Feeling extremely lucky to have seen this bird, I pressed my luck further and stopped at Columbia Point near Hayden Island Marina to see if any Surf Scoters were still around. They weren’t but a Red-necked Grebe was.
As was a Ruddy Duck (on the left). Also, I wasn’t positive, but I thought I saw the Clark’s Grebe that had been reported by Andy Frank earlier in the week.
Maybe? The light was so terrible. I needed to investigate further, so I returned the following day. This time I brought along my new scope.
It worked! I found four Surf Scoters (and one Lesser Scaup in the middle).
And grebes. So many grebes.
With a handful of perky-tailed Ruddy Ducks in the mix.
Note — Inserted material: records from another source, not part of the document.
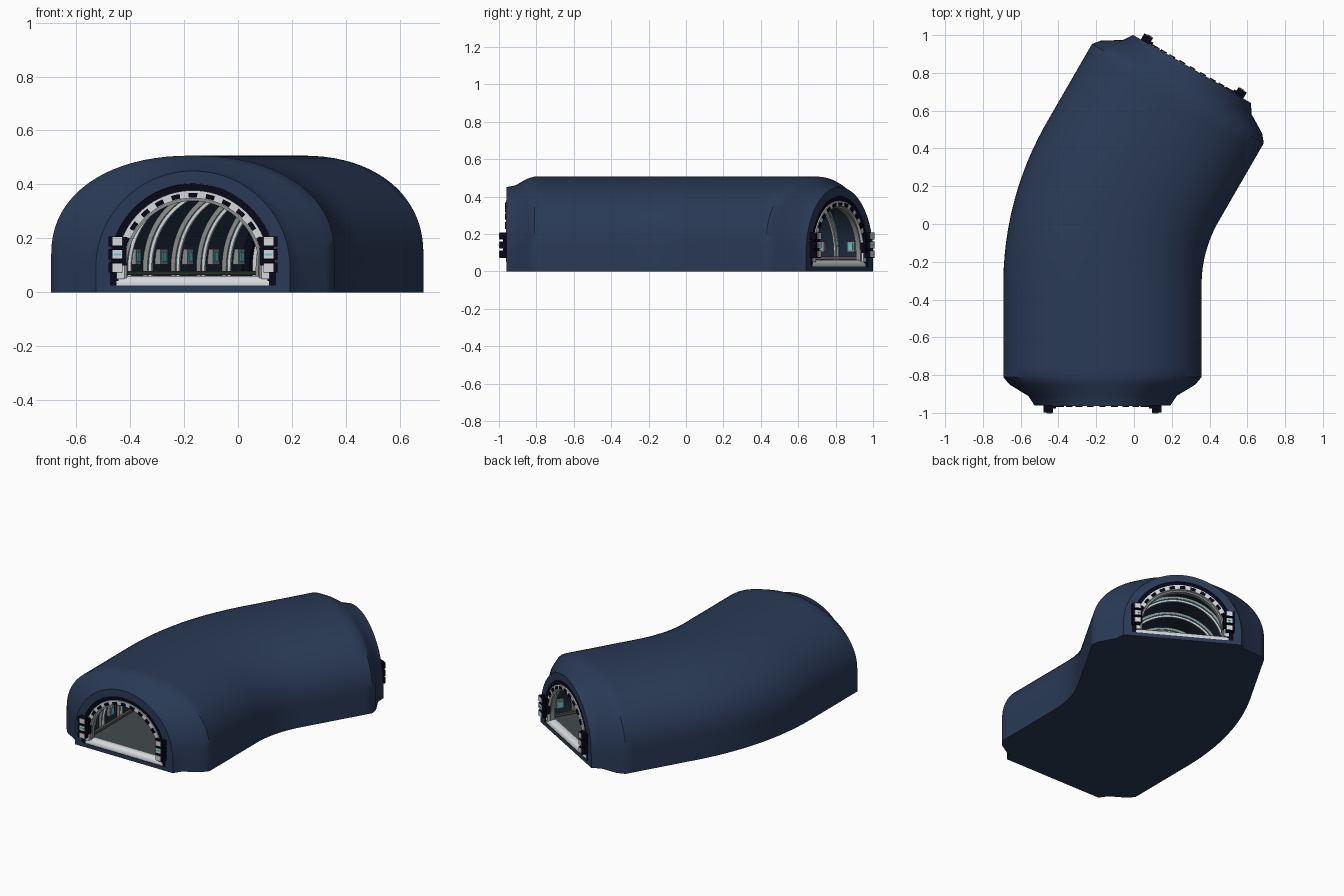
import bpy, bmesh, math
from mathutils import Vector

if "Cube" in bpy.data.objects:
    bpy.data.objects.remove(bpy.data.objects["Cube"], do_unlink=True)


def material(name, rgb):
    m = bpy.data.materials.new(name)
    m.use_nodes = True
    m.diffuse_color = (*rgb, 1)
    m.node_tree.nodes["Principled BSDF"].inputs["Base Color"].default_value = (*rgb, 1)
    return m


NAVY = material("navy shell", (0.0225, 0.042, 0.094))
LINING = material("dark lining", (0.013, 0.026, 0.046))
FLOOR = material("floor grey", (0.055, 0.068, 0.072))
BLACK = material("blue black", (0.002, 0.002, 0.009))
LIGHT = material("light grey", (0.68, 0.69, 0.72))
GREY = material("rib grey", (0.27, 0.28, 0.28))
CYAN = material("cyan glow", (0.1, 0.62, 0.66))
RAIL = material("rail brown", (0.1, 0.09, 0.08))

# Path: straight, a 30 degree bend, straight
X0, Y0, RUN, RADIUS, TURN = -0.167, -0.96, 0.64, 1.19, math.radians(30)
BEND = RADIUS * TURN
LENGTH = RUN + BEND + 0.63


def at(s, u, z):
    """Point at distance s along the path, u to the side, z up."""
    a = min(max((s - RUN) / RADIUS, 0), TURN)
    x = X0 + RADIUS * (1 - math.cos(a))
    y = Y0 + min(s, RUN) + RADIUS * math.sin(a)
    rest = max(s - RUN - BEND, 0)
    return Vector((x + rest * math.sin(a) + u * math.cos(a),
                   y + rest * math.cos(a) - u * math.sin(a), z))


def stations(s0, s1, step=0.05):
    """Path distances with extra ones in the bend."""
    n = max(1, math.ceil((s1 - s0) / step))
    return [s0 + (s1 - s0) * i / n for i in range(n + 1)]


def arch(half, height, spring, base=0.0, power=2.0, n=40):
    """Upright sides below a half ellipse; a higher power is squarer."""
    pts = [(half, base)]
    for i in range(n + 1):
        c, d = math.cos(math.pi * i / n), abs(math.sin(math.pi * i / n))
        pts.append((half * math.copysign(abs(c) ** (2 / power), c),
                    spring + (height - spring) * d ** (2 / power)))
    return pts + [(-half, base)]


def sector(ro, ri, a0, a1, n=3, zc=0.095):
    """Slice of a round band."""
    angles = [a0 + (a1 - a0) * i / n for i in range(n + 1)]
    return ([(ro * math.cos(a), zc + ro * math.sin(a)) for a in angles] +
            [(ri * math.cos(a), zc + ri * math.sin(a)) for a in reversed(angles)])


def band(ro, ri, base=0.03, zc=0.095):
    """Arch-shaped band with legs."""
    return arch(ro, zc + ro, zc, base) + arch(ri, zc + ri, zc, base)[::-1]


def rect(u, z, du, dz):
    return [(u - du / 2, z - dz / 2), (u + du / 2, z - dz / 2),
            (u + du / 2, z + dz / 2), (u - du / 2, z + dz / 2)]


class Part:
    """Collects swept solids in one object."""

    def __init__(self, name, *mats):
        self.name, self.mats, self.bm = name, mats, bmesh.new()

    def sweep(self, rings, mat=0, loop=False):
        loops = [[self.bm.verts.new(at(s, u, z)) for u, z in prof] for s, prof in rings]
        n = len(loops[0])
        pairs = list(zip(loops, loops[1:]))
        if loop:
            pairs.append((loops[-1], loops[0]))
        faces = []
        for a, b in pairs:
            for i in range(n):
                j = (i + 1) % n
                faces.append(self.bm.faces.new((a[i], a[j], b[j], b[i])))
        if not loop:
            faces += [self.bm.faces.new(loops[0][::-1]), self.bm.faces.new(loops[-1])]
        for f in faces:
            f.material_index = mat
        return faces

    def solid(self, prof, s0, s1, mat=0):
        self.sweep([(s, prof) for s in stations(min(s0, s1), max(s0, s1))], mat)

    def done(self, angle=35):
        bmesh.ops.recalc_face_normals(self.bm, faces=self.bm.faces[:])
        mesh = bpy.data.meshes.new(self.name)
        self.bm.to_mesh(mesh)
        self.bm.free()
        for m in self.mats:
            mesh.materials.append(m)
        ob = bpy.data.objects.new(self.name, mesh)
        bpy.context.collection.objects.link(ob)
        bpy.ops.object.select_all(action="DESELECT")
        ob.select_set(True)
        bpy.context.view_layer.objects.active = ob
        bpy.ops.object.shade_smooth_by_angle(angle=math.radians(angle))


# Hollow shell: outer skin with tapered ends, joined to the inner lining
taper = [(0, arch(0.36, 0.45, 0.09)), (0.05, arch(0.393, 0.461, 0.1)),
         (0.11, arch(0.492, 0.495, 0.13, power=2.1))]
full, bore = arch(0.525, 0.507, 0.14, power=2.2), arch(0.308, 0.403, 0.095, 0.025)
outer = taper + [(s, full) for s in stations(0.15, LENGTH - 0.15)]
outer += [(LENGTH - s, p) for s, p in reversed(taper)]
inner = [(s, bore) for s in reversed(stations(0, LENGTH))]
shell = Part("tunnel_shell", NAVY, LINING)
skin = shell.sweep(outer + inner, loop=True)
first_inner = len(outer) * len(bore)
for f in skin[first_inner:-len(bore)]:
    f.material_index = 1
shell.done(40)

# Walkway and side rails
floor = Part("walkway", FLOOR)
floor.solid(rect(0, 0.04, 0.6, 0.035), 0.02, LENGTH - 0.02)
floor.done()
rails = Part("side_rails", RAIL)
for side in (-1, 1):
    rails.solid(rect(side * 0.268, 0.072, 0.016, 0.016), 0.03, LENGTH - 0.03)
rails.done()

# Ribs with a thin glowing strip on the rear face, and wall lamps between them
ribs = Part("ribs", GREY, LIGHT, CYAN)
lamps = Part("wall_lamps", GREY, CYAN)
pitch = LENGTH / 10
for k in range(10):
    s = k * pitch
    if k:
        ribs.solid(band(0.306, 0.288, 0.055), s - 0.014, s + 0.014)
        ribs.solid(band(0.29, 0.276, 0.055), s - 0.005, s + 0.005, 1)
        ribs.solid(band(0.293, 0.289, 0.055), s + 0.014, s + 0.017, 2)
    for side in (-1, 1):
        m = s + pitch / 2
        lamps.solid(rect(side * 0.296, 0.132, 0.022, 0.056), m - 0.024, m + 0.024)
        lamps.solid(rect(side * 0.284, 0.132, 0.006, 0.036), m - 0.013, m + 0.013, 1)
ribs.done()
lamps.done()

# Portals at both ends
sill_steps = ((0.002, 0.036), (0.006, 0.047), (0.014, 0.056), (0.026, 0.061), (0.045, 0.058))
for name, end, way in (("front", 0, 1), ("back", LENGTH, -1)):
    collar = Part(name + "_collar", BLACK)
    collar.solid(band(0.307, 0.276, 0.026), end + way * 0.004, end + way * 0.05)
    collar.done()

    frame = Part(name + "_portal_frame", LIGHT, BLACK, GREY)
    frame.solid(band(0.283, 0.254, 0.05), end - way * 0.003, end + way * 0.03)
    frame.solid(band(0.256, 0.244, 0.05), end + way * 0.012, end + way * 0.04, 2)
    count = 13
    for i in range(count):
        a = math.pi * (i + 0.5) / count
        frame.solid(sector(0.274, 0.257, a - 0.06, a + 0.06),
                    end - way * 0.009, end + way * 0.02, 1)
    frame.done()

    # Rounded threshold
    sill = Part(name + "_sill", LIGHT)
    sill.sweep([(end + way * d, rect(0, (0.026 + top) / 2, 0.565, top - 0.026))
                for d, top in sill_steps])
    sill.done()

    clamps = Part(name + "_clamps", BLACK, LIGHT, CYAN)
    for side in (-1, 1):
        clamps.solid(rect(side * 0.274, 0.152, 0.054, 0.105), end - way * 0.018, end + way * 0.03)
        for i, z in enumerate((0.092, 0.141, 0.189)):
            clamps.solid(rect(side * 0.287, z, 0.052, 0.038), end - way * 0.037, end)
            clamps.solid(rect(side * 0.28, z, 0.037, 0.032), end - way * 0.04, end - way * 0.03, 1)
            if i == 1:
                clamps.solid(rect(side * 0.28, z, 0.028, 0.007),
                             end - way * 0.042, end - way * 0.035, 2)
    clamps.done()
Back to the grebes. There was Western Grebe.
Western and Horned Grebes.
Horned (top) and eared (bottom) grebes together for a nice comparison. Note the peaked head and darker cheek on the eared.
Western, Eared, and Horned.
And my best combo: Western, Eared, Horned, and Clark’s. In that order.
There was safely one Clark’s Grebe with more white around the eye and an orangeish bill.
I was surprised to see the variation of black around the eye among the grebes.
That or it was one giant Loch Ness Western-Clark’s Grebe.
Anyways, I passed a couple of cool cats along the marina. One bengal-looking kitty wearing a bell and another the stylish Birdsbesafe collar. I hope those things work.
I found the sixth and final grebe species safe from cats in the water, Pied-billed Grebes.
That’s it. At one location in two days I found all six species of grebes that can be seen in Oregon: Red-necked, Western, Clark’s, Horned, Eared, and Pied-billed.
I might as well throw in a Least Grebe from Texas.
That’s all the grebes of North America! What’s next? Great Grebe? Great-crested Grebe? Hoary-headed Grebe? All real. I had no idea there were so many grebes in the world, 19 species remain, and some like the gorgeous Hooded Grebe, one of the rarest birds in South America, are critically endangered. There’s even a documentary about them: Tango in the Wind.
How lucky we are to have all the grebes.
If there is no bird, there is no tango.
Tango and chirps,